[TASK OBJECTIVE]
The result should be an exact copy of the entries that follow, with no pictures included.
━━━━━ DATA SECTION
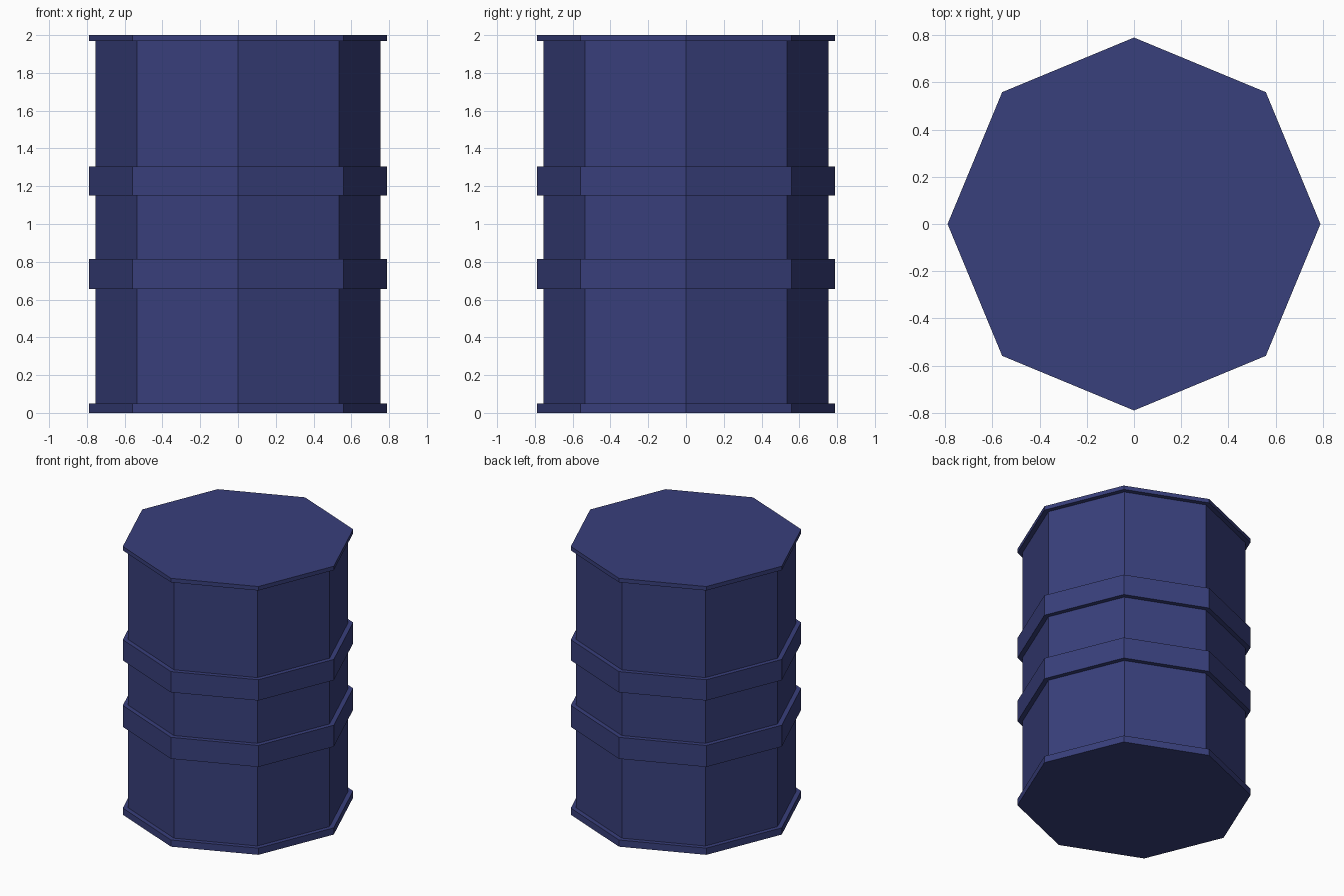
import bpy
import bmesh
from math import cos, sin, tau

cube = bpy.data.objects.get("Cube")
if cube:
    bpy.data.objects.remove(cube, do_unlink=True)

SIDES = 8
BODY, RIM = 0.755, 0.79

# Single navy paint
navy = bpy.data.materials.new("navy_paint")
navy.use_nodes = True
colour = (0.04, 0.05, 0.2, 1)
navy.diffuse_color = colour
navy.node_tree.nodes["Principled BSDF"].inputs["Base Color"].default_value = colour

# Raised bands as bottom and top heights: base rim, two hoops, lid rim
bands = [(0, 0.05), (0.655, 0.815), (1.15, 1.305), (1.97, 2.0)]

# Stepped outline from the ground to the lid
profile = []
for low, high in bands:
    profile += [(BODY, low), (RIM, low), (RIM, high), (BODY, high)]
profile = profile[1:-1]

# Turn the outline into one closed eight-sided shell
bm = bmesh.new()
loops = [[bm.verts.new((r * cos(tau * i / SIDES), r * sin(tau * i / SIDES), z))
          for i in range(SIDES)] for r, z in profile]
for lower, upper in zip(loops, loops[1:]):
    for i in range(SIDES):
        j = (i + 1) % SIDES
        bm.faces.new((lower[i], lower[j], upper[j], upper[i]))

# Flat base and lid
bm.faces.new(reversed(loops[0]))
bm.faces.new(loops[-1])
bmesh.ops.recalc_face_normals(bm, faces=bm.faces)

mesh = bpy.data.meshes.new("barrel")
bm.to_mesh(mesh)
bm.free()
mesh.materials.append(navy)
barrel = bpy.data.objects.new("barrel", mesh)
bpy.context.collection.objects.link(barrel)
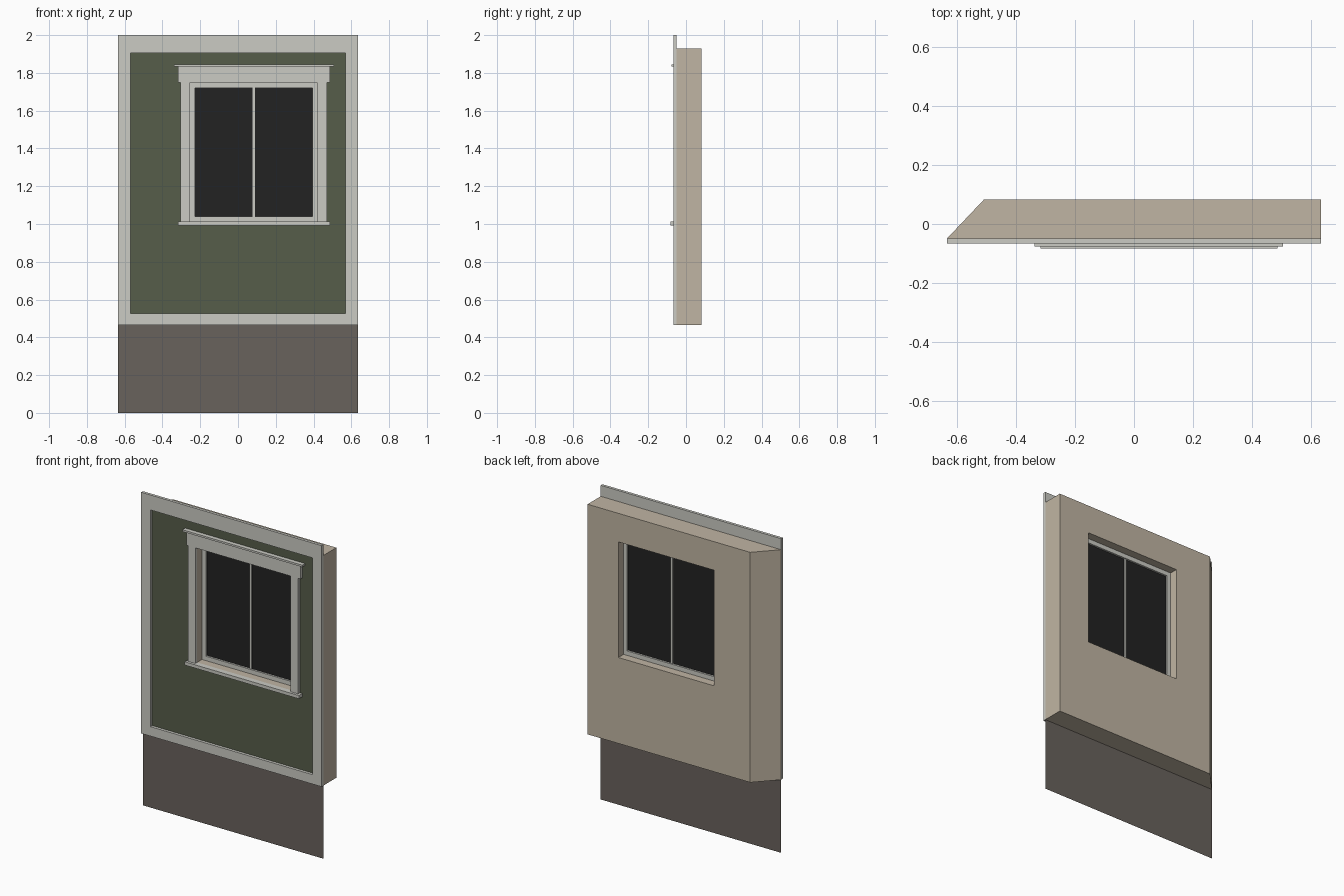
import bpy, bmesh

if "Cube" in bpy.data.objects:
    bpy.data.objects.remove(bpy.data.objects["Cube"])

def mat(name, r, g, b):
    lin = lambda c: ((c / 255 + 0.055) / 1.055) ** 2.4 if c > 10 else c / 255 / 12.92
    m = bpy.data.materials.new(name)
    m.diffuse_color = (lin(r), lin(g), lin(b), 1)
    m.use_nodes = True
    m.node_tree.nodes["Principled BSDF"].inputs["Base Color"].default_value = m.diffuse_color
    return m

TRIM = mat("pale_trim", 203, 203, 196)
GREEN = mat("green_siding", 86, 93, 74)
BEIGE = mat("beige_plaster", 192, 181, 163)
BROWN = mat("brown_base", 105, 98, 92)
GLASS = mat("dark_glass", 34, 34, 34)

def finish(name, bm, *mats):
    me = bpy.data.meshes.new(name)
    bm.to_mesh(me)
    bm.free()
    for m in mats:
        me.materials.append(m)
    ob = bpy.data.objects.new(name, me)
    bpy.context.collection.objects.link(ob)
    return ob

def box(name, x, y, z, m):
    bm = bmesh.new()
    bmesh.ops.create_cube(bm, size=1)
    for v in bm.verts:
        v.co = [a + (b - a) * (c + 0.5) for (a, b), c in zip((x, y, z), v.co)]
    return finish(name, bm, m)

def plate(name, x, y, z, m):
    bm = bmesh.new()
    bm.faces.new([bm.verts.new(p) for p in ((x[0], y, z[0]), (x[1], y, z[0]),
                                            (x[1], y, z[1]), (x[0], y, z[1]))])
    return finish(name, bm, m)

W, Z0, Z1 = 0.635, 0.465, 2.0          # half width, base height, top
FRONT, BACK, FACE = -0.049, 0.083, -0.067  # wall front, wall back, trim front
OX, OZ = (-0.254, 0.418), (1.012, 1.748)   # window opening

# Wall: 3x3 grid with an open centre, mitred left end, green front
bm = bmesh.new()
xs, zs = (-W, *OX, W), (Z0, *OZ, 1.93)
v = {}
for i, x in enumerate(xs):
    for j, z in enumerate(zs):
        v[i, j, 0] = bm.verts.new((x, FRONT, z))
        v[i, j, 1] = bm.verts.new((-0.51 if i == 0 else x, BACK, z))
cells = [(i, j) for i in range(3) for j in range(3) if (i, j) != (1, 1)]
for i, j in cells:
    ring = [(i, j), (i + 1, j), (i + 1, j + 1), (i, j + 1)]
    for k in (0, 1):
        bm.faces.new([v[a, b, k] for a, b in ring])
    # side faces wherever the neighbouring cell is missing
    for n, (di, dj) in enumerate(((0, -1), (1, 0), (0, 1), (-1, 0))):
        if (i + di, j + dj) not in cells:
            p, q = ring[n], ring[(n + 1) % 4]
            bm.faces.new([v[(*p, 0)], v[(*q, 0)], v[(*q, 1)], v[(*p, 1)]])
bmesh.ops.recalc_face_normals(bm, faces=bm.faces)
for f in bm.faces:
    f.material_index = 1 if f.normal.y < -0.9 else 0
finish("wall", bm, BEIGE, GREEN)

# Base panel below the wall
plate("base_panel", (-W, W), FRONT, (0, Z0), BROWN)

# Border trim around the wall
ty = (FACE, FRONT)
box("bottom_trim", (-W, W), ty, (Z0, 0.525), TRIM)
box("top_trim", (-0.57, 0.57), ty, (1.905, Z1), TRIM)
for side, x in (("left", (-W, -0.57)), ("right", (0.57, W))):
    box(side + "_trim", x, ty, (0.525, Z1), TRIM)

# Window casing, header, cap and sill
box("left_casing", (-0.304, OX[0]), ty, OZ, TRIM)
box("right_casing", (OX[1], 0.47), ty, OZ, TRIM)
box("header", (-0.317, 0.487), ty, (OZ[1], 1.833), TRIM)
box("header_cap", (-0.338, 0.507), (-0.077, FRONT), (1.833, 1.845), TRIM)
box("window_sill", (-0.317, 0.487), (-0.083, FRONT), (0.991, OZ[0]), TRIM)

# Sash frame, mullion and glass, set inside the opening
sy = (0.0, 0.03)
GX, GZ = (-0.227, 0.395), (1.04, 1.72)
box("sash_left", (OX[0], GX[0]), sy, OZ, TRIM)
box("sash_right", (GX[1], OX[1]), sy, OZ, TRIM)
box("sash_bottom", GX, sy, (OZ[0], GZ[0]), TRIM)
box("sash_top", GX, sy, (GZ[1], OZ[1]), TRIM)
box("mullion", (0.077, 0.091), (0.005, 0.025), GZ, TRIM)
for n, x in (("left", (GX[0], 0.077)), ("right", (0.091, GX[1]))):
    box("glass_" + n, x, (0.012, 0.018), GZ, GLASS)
━━━━━━━━━━
[YOUR RESPONSE]
import bpy
import bmesh
from math import cos, sin, tau

cube = bpy.data.objects.get("Cube")
if cube:
    bpy.data.objects.remove(cube, do_unlink=True)

SIDES = 8
BODY, RIM = 0.755, 0.79

# Single navy paint
navy = bpy.data.materials.new("navy_paint")
navy.use_nodes = True
colour = (0.04, 0.05, 0.2, 1)
navy.diffuse_color = colour
navy.node_tree.nodes["Principled BSDF"].inputs["Base Color"].default_value = colour

# Raised bands as bottom and top heights: base rim, two hoops, lid rim
bands = [(0, 0.05), (0.655, 0.815), (1.15, 1.305), (1.97, 2.0)]

# Stepped outline from the ground to the lid
profile = []
for low, high in bands:
    profile += [(BODY, low), (RIM, low), (RIM, high), (BODY, high)]
profile = profile[1:-1]

# Turn the outline into one closed eight-sided shell
bm = bmesh.new()
loops = [[bm.verts.new((r * cos(tau * i / SIDES), r * sin(tau * i / SIDES), z))
          for i in range(SIDES)] for r, z in profile]
for lower, upper in zip(loops, loops[1:]):
    for i in range(SIDES):
        j = (i + 1) % SIDES
        bm.faces.new((lower[i], lower[j], upper[j], upper[i]))

# Flat base and lid
bm.faces.new(reversed(loops[0]))
bm.faces.new(loops[-1])
bmesh.ops.recalc_face_normals(bm, faces=bm.faces)

mesh = bpy.data.meshes.new("barrel")
bm.to_mesh(mesh)
bm.free()
mesh.materials.append(navy)
barrel = bpy.data.objects.new("barrel", mesh)
bpy.context.collection.objects.link(barrel)
import bpy, bmesh

if "Cube" in bpy.data.objects:
    bpy.data.objects.remove(bpy.data.objects["Cube"])

def mat(name, r, g, b):
    lin = lambda c: ((c / 255 + 0.055) / 1.055) ** 2.4 if c > 10 else c / 255 / 12.92
    m = bpy.data.materials.new(name)
    m.diffuse_color = (lin(r), lin(g), lin(b), 1)
    m.use_nodes = True
    m.node_tree.nodes["Principled BSDF"].inputs["Base Color"].default_value = m.diffuse_color
    return m

TRIM = mat("pale_trim", 203, 203, 196)
GREEN = mat("green_siding", 86, 93, 74)
BEIGE = mat("beige_plaster", 192, 181, 163)
BROWN = mat("brown_base", 105, 98, 92)
GLASS = mat("dark_glass", 34, 34, 34)

def finish(name, bm, *mats):
    me = bpy.data.meshes.new(name)
    bm.to_mesh(me)
    bm.free()
    for m in mats:
        me.materials.append(m)
    ob = bpy.data.objects.new(name, me)
    bpy.context.collection.objects.link(ob)
    return ob

def box(name, x, y, z, m):
    bm = bmesh.new()
    bmesh.ops.create_cube(bm, size=1)
    for v in bm.verts:
        v.co = [a + (b - a) * (c + 0.5) for (a, b), c in zip((x, y, z), v.co)]
    return finish(name, bm, m)

def plate(name, x, y, z, m):
    bm = bmesh.new()
    bm.faces.new([bm.verts.new(p) for p in ((x[0], y, z[0]), (x[1], y, z[0]),
                                            (x[1], y, z[1]), (x[0], y, z[1]))])
    return finish(name, bm, m)

W, Z0, Z1 = 0.635, 0.465, 2.0          # half width, base height, top
FRONT, BACK, FACE = -0.049, 0.083, -0.067  # wall front, wall back, trim front
OX, OZ = (-0.254, 0.418), (1.012, 1.748)   # window opening

# Wall: 3x3 grid with an open centre, mitred left end, green front
bm = bmesh.new()
xs, zs = (-W, *OX, W), (Z0, *OZ, 1.93)
v = {}
for i, x in enumerate(xs):
    for j, z in enumerate(zs):
        v[i, j, 0] = bm.verts.new((x, FRONT, z))
        v[i, j, 1] = bm.verts.new((-0.51 if i == 0 else x, BACK, z))
cells = [(i, j) for i in range(3) for j in range(3) if (i, j) != (1, 1)]
for i, j in cells:
    ring = [(i, j), (i + 1, j), (i + 1, j + 1), (i, j + 1)]
    for k in (0, 1):
        bm.faces.new([v[a, b, k] for a, b in ring])
    # side faces wherever the neighbouring cell is missing
    for n, (di, dj) in enumerate(((0, -1), (1, 0), (0, 1), (-1, 0))):
        if (i + di, j + dj) not in cells:
            p, q = ring[n], ring[(n + 1) % 4]
            bm.faces.new([v[(*p, 0)], v[(*q, 0)], v[(*q, 1)], v[(*p, 1)]])
bmesh.ops.recalc_face_normals(bm, faces=bm.faces)
for f in bm.faces:
    f.material_index = 1 if f.normal.y < -0.9 else 0
finish("wall", bm, BEIGE, GREEN)

# Base panel below the wall
plate("base_panel", (-W, W), FRONT, (0, Z0), BROWN)

# Border trim around the wall
ty = (FACE, FRONT)
box("bottom_trim", (-W, W), ty, (Z0, 0.525), TRIM)
box("top_trim", (-0.57, 0.57), ty, (1.905, Z1), TRIM)
for side, x in (("left", (-W, -0.57)), ("right", (0.57, W))):
    box(side + "_trim", x, ty, (0.525, Z1), TRIM)

# Window casing, header, cap and sill
box("left_casing", (-0.304, OX[0]), ty, OZ, TRIM)
box("right_casing", (OX[1], 0.47), ty, OZ, TRIM)
box("header", (-0.317, 0.487), ty, (OZ[1], 1.833), TRIM)
box("header_cap", (-0.338, 0.507), (-0.077, FRONT), (1.833, 1.845), TRIM)
box("window_sill", (-0.317, 0.487), (-0.083, FRONT), (0.991, OZ[0]), TRIM)

# Sash frame, mullion and glass, set inside the opening
sy = (0.0, 0.03)
GX, GZ = (-0.227, 0.395), (1.04, 1.72)
box("sash_left", (OX[0], GX[0]), sy, OZ, TRIM)
box("sash_right", (GX[1], OX[1]), sy, OZ, TRIM)
box("sash_bottom", GX, sy, (OZ[0], GZ[0]), TRIM)
box("sash_top", GX, sy, (GZ[1], OZ[1]), TRIM)
box("mullion", (0.077, 0.091), (0.005, 0.025), GZ, TRIM)
for n, x in (("left", (GX[0], 0.077)), ("right", (0.091, GX[1]))):
    box("glass_" + n, x, (0.012, 0.018), GZ, GLASS)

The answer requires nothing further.